Work order:
Below are entries. Copy exactly the lines running from the line that holds "for y, top, mx, mz, ex, ez" to the line that holds "tilt = Matrix.Translation(c)", with both ends included.

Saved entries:
+++++

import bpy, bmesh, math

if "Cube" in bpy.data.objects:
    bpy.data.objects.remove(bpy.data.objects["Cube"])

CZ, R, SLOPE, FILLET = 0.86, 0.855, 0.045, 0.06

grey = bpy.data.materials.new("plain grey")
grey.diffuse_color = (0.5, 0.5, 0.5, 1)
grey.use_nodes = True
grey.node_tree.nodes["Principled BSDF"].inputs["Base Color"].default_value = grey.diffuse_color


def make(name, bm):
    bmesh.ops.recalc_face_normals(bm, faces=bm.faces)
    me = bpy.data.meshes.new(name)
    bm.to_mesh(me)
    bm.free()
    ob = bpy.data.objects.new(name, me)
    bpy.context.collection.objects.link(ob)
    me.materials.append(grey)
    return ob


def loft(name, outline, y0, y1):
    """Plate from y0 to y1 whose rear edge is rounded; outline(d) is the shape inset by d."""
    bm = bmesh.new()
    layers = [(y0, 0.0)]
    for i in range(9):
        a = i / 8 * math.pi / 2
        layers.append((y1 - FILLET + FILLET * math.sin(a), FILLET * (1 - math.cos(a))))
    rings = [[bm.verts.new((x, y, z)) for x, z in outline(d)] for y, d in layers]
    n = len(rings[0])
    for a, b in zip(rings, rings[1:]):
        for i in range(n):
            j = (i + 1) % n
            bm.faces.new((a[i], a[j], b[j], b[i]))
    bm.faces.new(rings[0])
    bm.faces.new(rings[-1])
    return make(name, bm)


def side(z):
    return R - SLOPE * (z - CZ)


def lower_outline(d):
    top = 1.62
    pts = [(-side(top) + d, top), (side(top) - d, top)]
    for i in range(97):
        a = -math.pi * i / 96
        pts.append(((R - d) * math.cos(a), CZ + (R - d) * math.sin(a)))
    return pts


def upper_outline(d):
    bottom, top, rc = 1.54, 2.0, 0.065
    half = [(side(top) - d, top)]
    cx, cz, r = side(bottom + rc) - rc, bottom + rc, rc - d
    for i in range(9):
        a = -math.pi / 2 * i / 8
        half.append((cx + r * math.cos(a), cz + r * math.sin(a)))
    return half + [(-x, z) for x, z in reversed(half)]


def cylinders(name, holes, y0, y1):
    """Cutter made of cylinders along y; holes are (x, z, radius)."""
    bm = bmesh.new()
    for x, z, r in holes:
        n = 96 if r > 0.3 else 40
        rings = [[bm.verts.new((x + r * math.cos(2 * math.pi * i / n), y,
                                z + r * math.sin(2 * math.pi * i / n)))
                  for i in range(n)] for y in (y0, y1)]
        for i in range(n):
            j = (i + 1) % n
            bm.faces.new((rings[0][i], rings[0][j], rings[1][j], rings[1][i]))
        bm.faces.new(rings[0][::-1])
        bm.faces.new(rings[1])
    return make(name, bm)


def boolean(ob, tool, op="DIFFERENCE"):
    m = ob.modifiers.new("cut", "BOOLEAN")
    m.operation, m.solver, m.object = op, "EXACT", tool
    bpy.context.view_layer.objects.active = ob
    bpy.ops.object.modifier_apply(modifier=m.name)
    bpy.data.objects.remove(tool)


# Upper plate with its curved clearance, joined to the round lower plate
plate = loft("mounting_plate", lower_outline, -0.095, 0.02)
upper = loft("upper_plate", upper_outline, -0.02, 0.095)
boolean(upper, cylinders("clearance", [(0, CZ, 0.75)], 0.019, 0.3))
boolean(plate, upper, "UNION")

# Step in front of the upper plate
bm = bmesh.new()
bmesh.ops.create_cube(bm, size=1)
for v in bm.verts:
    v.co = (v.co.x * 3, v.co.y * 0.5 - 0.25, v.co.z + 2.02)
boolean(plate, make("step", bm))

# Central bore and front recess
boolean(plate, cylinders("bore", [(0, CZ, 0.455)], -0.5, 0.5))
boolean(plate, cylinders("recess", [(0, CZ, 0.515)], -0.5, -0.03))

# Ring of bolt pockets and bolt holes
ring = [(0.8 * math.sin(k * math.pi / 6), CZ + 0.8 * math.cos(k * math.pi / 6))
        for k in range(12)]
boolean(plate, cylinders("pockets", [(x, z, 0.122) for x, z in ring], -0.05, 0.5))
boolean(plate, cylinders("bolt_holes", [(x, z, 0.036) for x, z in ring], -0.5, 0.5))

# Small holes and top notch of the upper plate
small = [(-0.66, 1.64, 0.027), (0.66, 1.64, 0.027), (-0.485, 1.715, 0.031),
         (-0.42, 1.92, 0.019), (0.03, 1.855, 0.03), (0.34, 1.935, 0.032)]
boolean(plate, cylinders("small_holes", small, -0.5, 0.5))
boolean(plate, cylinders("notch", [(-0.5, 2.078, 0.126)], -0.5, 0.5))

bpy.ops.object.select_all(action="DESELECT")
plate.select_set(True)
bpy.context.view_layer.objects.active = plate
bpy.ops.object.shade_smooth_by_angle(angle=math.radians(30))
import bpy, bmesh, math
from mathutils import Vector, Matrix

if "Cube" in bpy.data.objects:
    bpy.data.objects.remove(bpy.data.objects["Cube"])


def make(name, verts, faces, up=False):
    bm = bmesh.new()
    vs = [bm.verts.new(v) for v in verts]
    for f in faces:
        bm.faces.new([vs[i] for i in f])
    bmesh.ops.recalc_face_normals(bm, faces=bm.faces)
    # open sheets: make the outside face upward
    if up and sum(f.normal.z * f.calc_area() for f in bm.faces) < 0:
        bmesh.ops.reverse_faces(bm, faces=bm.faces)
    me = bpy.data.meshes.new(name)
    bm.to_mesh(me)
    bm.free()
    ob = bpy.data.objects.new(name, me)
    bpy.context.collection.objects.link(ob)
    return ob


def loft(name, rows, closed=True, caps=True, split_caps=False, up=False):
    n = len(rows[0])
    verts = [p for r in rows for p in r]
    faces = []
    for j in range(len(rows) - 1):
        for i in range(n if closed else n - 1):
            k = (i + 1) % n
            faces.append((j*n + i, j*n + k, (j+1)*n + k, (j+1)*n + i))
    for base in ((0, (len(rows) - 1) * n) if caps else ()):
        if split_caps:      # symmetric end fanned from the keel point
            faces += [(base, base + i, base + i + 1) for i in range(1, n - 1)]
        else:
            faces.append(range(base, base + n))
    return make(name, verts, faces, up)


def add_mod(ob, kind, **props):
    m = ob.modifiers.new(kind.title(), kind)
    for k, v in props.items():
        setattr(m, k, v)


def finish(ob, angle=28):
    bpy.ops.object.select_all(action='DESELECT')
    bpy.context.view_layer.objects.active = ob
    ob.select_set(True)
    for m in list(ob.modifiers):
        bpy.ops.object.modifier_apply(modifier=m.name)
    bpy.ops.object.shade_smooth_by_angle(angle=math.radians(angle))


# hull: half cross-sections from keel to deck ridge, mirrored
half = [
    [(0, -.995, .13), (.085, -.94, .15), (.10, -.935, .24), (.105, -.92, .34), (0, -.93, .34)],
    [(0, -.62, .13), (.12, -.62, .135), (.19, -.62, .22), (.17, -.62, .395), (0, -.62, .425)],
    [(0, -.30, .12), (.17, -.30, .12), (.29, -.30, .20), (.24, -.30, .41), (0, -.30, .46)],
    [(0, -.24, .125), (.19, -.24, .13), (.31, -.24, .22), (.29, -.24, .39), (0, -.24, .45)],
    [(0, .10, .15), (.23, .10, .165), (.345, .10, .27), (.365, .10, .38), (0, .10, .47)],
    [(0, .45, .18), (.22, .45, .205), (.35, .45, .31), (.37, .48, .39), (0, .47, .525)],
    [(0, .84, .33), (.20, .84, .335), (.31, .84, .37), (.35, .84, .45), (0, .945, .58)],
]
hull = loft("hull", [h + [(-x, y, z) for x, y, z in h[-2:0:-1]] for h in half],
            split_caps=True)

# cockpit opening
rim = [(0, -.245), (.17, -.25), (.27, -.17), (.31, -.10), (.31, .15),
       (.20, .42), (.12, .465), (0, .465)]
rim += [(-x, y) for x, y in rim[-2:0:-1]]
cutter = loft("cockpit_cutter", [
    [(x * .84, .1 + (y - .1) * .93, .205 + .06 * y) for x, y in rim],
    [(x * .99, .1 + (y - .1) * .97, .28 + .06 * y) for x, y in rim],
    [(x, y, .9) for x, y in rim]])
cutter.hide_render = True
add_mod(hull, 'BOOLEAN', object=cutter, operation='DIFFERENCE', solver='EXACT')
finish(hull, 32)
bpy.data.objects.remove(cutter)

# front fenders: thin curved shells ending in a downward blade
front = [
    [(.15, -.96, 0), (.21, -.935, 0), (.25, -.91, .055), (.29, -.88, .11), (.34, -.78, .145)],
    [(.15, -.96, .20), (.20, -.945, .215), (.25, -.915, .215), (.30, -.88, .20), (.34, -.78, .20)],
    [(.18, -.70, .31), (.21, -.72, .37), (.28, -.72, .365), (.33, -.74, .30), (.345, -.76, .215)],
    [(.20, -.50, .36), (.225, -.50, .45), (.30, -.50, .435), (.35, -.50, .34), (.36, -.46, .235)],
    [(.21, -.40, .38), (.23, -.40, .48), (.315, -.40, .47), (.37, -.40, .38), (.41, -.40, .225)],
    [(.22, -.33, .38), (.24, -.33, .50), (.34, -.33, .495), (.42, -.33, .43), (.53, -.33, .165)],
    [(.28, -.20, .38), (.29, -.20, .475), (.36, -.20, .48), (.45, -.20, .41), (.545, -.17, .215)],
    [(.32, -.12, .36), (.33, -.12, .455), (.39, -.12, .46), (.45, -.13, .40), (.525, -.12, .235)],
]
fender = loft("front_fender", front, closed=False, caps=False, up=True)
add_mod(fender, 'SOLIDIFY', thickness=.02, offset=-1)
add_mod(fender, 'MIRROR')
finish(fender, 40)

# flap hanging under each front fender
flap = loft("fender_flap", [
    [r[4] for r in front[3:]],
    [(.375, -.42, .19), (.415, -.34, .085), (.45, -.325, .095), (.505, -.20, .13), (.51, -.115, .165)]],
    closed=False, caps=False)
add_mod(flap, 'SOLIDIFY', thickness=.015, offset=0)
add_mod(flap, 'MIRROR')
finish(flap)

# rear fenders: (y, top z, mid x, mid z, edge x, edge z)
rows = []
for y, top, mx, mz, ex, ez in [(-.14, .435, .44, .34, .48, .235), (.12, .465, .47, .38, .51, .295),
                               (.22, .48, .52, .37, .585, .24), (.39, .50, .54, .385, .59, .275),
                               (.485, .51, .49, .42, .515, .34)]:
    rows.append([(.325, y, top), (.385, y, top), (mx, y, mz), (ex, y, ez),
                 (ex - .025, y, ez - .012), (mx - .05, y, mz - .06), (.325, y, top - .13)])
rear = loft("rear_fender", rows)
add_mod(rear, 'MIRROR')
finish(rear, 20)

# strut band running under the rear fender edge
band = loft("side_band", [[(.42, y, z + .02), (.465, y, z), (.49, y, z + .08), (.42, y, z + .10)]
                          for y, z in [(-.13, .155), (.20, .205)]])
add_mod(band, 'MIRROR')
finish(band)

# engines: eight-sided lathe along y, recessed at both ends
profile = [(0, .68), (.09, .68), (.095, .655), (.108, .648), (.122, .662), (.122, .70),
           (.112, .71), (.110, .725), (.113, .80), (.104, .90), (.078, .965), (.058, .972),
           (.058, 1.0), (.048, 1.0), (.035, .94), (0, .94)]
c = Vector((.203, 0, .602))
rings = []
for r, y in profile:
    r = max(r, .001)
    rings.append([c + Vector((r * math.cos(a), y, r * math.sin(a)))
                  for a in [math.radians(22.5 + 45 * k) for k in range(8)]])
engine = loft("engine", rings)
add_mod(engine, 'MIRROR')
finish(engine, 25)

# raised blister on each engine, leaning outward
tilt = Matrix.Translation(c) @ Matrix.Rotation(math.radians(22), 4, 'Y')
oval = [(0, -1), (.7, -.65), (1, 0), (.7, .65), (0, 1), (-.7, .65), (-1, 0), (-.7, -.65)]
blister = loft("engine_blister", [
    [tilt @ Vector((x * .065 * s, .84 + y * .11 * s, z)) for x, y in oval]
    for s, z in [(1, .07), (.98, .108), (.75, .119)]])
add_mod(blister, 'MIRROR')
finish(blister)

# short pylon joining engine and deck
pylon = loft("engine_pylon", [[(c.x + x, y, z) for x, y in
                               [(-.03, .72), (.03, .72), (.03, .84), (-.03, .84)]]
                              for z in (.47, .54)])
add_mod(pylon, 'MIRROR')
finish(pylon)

+++++

Problem solution:
for y, top, mx, mz, ex, ez in [(-.14, .435, .44, .34, .48, .235), (.12, .465, .47, .38, .51, .295),
                               (.22, .48, .52, .37, .585, .24), (.39, .50, .54, .385, .59, .275),
                               (.485, .51, .49, .42, .515, .34)]:
    rows.append([(.325, y, top), (.385, y, top), (mx, y, mz), (ex, y, ez),
                 (ex - .025, y, ez - .012), (mx - .05, y, mz - .06), (.325, y, top - .13)])
rear = loft("rear_fender", rows)
add_mod(rear, 'MIRROR')
finish(rear, 20)

# strut band running under the rear fender edge
band = loft("side_band", [[(.42, y, z + .02), (.465, y, z), (.49, y, z + .08), (.42, y, z + .10)]
                          for y, z in [(-.13, .155), (.20, .205)]])
add_mod(band, 'MIRROR')
finish(band)

# engines: eight-sided lathe along y, recessed at both ends
profile = [(0, .68), (.09, .68), (.095, .655), (.108, .648), (.122, .662), (.122, .70),
           (.112, .71), (.110, .725), (.113, .80), (.104, .90), (.078, .965), (.058, .972),
           (.058, 1.0), (.048, 1.0), (.035, .94), (0, .94)]
c = Vector((.203, 0, .602))
rings = []
for r, y in profile:
    r = max(r, .001)
    rings.append([c + Vector((r * math.cos(a), y, r * math.sin(a)))
                  for a in [math.radians(22.5 + 45 * k) for k in range(8)]])
engine = loft("engine", rings)
add_mod(engine, 'MIRROR')
finish(engine, 25)

# raised blister on each engine, leaning outward
tilt = Matrix.Translation(c) @ Matrix.Rotation(math.radians(22), 4, 'Y')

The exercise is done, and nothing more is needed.